The Ministry is however planning to use the current excess capacity in its export deals with neighbouring countries. We are currently exchanging 3,000MW with Saudi Arabia, 250MW with Jordan (expandable to about 500MW), up to 200MW with Libya, and 80MW with Sudan (expandable to a total of 1,300MW). We have also signed a framework agreement with Cyprus and Greece in May 2019 to allow the exchange of 2,000MW with them, and a memorandum of understanding in November 2019 to allow the exchange of power between Egypt, Jordan and the GCC countries. Egypt is also part of an initiative to build 3 synchronous grids to achieve cross-regional interconnection through UHV lines, collecting large-scale hydro and solar power from Central and Northern Africa and delivering it to Europe and Asia, positioning Egypt as an electricity hub and corridor.
The Ministry is studying several Power-to-X opportunities to utilise existing electricity capacity. In cooperation with the Ministry of Housing and the Ministry of Water Resources and Irrigation, it has set a strategic plan for renewable-powered water desalination plants whereby the Government will be buying water as a final product, and the Ministry of Finance will be providing a sovereign guarantee to investors, which should be largely appealing for FDI and private investors.
The Ministry is also seeing a big potential for investment in Electric Infrastructure and Electric Vehicles. The Egyptian Electric Utility and Consumer Protection Regulatory Agency (EgyptERA) has recently submitted to the Cabinet for approval a tariff of EGP1.69/kWh (without place occupancy fees) and EGP1.89/kWh (with the use of place occupancy fees) for up to 22kWac, and EGP3.75/kWh for up to 50kWdc. Other incentives have also been put in place by the Government to encourage investment in EVs.

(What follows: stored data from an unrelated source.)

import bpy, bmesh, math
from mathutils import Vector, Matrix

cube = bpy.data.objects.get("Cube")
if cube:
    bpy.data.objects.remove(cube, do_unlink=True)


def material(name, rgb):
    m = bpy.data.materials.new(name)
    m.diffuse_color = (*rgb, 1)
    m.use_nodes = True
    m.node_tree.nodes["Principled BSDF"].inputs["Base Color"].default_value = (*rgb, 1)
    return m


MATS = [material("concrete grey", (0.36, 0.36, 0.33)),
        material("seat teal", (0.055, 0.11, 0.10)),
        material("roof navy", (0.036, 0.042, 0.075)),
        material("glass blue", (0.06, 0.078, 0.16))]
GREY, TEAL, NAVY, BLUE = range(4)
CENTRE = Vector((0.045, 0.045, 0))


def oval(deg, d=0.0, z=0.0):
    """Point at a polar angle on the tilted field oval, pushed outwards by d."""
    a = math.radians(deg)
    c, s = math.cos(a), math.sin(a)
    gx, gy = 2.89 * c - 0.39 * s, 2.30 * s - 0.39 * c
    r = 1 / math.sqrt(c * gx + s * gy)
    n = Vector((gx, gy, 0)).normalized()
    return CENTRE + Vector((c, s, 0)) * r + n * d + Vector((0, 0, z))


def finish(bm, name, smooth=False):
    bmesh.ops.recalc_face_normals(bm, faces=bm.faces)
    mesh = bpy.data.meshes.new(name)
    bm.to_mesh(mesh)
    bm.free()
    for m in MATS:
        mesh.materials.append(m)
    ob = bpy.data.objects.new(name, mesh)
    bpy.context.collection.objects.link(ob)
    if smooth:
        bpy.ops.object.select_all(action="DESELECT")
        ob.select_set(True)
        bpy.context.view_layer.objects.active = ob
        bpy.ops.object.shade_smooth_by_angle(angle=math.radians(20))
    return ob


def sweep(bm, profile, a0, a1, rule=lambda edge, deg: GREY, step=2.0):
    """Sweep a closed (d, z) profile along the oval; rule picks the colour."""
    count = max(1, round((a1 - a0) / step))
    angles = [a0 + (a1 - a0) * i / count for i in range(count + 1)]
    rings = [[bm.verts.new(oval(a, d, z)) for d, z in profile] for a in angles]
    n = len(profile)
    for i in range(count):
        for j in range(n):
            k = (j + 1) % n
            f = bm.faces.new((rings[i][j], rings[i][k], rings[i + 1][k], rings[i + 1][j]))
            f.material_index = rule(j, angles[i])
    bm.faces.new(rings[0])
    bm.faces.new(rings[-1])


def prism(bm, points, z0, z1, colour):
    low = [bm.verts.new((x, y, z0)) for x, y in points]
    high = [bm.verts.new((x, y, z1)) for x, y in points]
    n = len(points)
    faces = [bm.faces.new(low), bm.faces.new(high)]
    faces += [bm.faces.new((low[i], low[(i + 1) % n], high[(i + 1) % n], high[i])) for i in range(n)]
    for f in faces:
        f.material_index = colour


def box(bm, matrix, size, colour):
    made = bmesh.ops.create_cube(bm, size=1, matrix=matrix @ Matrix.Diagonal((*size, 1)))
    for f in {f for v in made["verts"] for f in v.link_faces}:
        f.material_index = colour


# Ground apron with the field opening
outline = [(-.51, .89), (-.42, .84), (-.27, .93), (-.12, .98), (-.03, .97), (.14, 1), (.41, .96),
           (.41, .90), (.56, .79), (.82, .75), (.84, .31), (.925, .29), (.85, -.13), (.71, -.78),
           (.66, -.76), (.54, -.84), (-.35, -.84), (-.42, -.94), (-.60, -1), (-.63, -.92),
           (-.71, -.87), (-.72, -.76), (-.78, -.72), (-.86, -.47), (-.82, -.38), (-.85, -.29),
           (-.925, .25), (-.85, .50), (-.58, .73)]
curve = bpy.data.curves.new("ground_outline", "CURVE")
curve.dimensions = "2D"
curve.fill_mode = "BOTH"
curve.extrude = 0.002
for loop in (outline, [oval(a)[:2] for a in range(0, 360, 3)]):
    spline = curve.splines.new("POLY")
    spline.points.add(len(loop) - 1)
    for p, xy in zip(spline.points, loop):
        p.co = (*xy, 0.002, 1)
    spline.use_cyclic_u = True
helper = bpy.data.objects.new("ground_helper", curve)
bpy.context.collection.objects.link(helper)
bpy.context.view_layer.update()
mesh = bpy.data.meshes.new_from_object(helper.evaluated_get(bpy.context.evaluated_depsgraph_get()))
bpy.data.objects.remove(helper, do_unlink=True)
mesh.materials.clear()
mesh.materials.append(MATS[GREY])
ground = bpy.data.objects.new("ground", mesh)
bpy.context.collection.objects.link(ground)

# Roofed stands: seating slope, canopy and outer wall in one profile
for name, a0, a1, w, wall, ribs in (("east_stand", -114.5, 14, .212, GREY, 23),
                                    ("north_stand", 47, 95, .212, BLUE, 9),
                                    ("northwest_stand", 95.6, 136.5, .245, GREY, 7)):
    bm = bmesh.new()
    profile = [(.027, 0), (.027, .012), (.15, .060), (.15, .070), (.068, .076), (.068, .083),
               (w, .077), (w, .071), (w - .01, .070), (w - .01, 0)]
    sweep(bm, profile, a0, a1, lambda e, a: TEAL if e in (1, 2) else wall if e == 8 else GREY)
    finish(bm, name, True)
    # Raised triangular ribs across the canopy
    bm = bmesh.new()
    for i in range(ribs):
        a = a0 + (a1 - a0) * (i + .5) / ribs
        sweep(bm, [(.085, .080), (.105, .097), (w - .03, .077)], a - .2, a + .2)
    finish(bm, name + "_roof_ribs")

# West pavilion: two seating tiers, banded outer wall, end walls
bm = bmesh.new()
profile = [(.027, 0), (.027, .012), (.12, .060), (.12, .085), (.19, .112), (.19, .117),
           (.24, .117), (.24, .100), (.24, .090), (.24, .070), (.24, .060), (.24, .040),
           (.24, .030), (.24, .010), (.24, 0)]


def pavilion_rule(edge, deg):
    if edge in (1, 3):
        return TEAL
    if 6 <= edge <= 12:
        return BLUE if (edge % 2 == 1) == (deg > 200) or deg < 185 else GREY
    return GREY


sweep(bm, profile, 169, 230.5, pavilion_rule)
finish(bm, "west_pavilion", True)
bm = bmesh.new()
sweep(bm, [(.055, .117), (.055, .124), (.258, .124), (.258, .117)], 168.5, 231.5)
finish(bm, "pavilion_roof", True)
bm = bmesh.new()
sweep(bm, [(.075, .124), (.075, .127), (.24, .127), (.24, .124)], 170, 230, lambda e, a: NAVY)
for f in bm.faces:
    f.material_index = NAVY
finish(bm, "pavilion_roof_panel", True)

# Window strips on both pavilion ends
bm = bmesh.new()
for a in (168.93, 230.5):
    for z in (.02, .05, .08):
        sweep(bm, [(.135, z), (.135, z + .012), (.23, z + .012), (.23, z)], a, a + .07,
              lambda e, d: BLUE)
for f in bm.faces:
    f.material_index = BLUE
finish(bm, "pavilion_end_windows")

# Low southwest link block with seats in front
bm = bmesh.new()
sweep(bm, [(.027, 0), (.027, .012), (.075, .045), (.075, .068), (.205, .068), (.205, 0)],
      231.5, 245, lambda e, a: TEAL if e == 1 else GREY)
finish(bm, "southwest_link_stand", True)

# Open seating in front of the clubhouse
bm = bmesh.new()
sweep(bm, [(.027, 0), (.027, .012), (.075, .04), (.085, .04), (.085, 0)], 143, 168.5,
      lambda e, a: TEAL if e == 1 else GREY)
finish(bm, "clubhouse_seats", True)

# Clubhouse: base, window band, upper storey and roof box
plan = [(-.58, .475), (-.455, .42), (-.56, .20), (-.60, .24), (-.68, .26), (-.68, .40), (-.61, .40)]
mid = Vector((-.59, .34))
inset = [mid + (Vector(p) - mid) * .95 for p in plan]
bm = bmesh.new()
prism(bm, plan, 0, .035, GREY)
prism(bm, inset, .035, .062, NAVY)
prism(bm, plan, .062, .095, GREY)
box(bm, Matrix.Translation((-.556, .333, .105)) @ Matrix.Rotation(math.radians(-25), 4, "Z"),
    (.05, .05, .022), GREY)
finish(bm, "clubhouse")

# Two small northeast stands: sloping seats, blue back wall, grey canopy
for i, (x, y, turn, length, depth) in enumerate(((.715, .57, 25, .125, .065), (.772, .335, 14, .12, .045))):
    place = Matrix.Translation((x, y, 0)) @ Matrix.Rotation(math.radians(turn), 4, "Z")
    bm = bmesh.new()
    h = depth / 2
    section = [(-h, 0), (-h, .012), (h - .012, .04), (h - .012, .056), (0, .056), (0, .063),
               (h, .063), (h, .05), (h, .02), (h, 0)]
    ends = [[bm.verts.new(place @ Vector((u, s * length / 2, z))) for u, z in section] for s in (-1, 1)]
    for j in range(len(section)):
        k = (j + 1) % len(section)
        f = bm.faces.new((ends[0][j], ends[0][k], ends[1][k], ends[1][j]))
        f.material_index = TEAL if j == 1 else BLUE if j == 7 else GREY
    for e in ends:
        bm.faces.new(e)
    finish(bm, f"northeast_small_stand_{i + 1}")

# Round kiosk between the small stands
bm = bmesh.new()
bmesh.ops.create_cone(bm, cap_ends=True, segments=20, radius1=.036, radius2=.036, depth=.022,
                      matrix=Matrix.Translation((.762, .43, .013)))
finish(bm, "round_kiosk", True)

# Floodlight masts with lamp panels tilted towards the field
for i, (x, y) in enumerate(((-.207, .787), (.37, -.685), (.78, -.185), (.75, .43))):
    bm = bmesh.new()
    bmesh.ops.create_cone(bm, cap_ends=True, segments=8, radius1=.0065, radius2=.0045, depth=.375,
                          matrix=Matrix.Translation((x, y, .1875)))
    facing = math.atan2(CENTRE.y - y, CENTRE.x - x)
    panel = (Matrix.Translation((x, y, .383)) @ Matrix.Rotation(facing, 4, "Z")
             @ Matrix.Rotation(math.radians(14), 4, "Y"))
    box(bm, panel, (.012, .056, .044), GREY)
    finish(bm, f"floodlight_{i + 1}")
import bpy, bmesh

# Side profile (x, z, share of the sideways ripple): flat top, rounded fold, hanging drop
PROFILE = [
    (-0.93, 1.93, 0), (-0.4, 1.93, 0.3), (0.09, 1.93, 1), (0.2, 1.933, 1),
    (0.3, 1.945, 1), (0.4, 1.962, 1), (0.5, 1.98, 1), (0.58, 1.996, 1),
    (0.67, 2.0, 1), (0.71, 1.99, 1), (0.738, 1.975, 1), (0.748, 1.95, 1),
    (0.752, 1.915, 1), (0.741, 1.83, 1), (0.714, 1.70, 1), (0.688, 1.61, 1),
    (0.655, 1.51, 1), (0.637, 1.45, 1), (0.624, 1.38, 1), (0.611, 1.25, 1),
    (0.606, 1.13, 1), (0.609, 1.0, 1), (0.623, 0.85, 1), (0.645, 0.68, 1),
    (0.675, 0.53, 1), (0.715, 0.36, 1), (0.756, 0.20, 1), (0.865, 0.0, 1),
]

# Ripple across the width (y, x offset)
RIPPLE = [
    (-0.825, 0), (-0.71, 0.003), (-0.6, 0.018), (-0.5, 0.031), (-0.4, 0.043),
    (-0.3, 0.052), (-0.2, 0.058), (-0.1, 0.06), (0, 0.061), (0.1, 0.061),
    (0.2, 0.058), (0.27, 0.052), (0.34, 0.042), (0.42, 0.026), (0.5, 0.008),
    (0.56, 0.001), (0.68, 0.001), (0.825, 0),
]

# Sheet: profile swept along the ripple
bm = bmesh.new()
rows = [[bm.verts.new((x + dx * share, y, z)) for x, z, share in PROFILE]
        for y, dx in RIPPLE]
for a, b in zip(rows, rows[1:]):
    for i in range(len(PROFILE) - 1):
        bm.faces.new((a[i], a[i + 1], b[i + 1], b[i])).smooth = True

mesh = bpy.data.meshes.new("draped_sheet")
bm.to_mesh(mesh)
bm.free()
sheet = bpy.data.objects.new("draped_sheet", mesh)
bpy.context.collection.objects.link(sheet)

The Ministry has also recently commissioned a consultant to advise on a pilot green hydrogen project for energy storage and potential transportation across borders. Unfortunately, not much detail has been given on the project, while in our view this topic should be the focus of the Ministry right now, if it does not want to miss out on a great opportunity to be at the forefront of development of this game-changing technology for energy transition.
Other investment opportunities were discussed by the Minister, such as the Take-Over, Operate and Transfer of the 4.8GW Beni Suef combined-cycle power plant in cooperation with the Sovereign Fund of Egypt, and the refurbishment and re-powering of the Zafarana and Gabal Elzeit wind power projects operated by the New and Renewable Energy Authority (NREA).
Also discussed was the Waste-to-Energy potential of conversion of about 4.2 million tons of Municipal Solid Waste into electricity and/or heat. The Ministry has already approved a tariff of EGP1.4/kWh for the purchase of electricity produced from solid waste, and is setting a 300MW cap over the coming 5 years.
To discuss any of these investment opportunities in more detail, do not hesitate to contact us.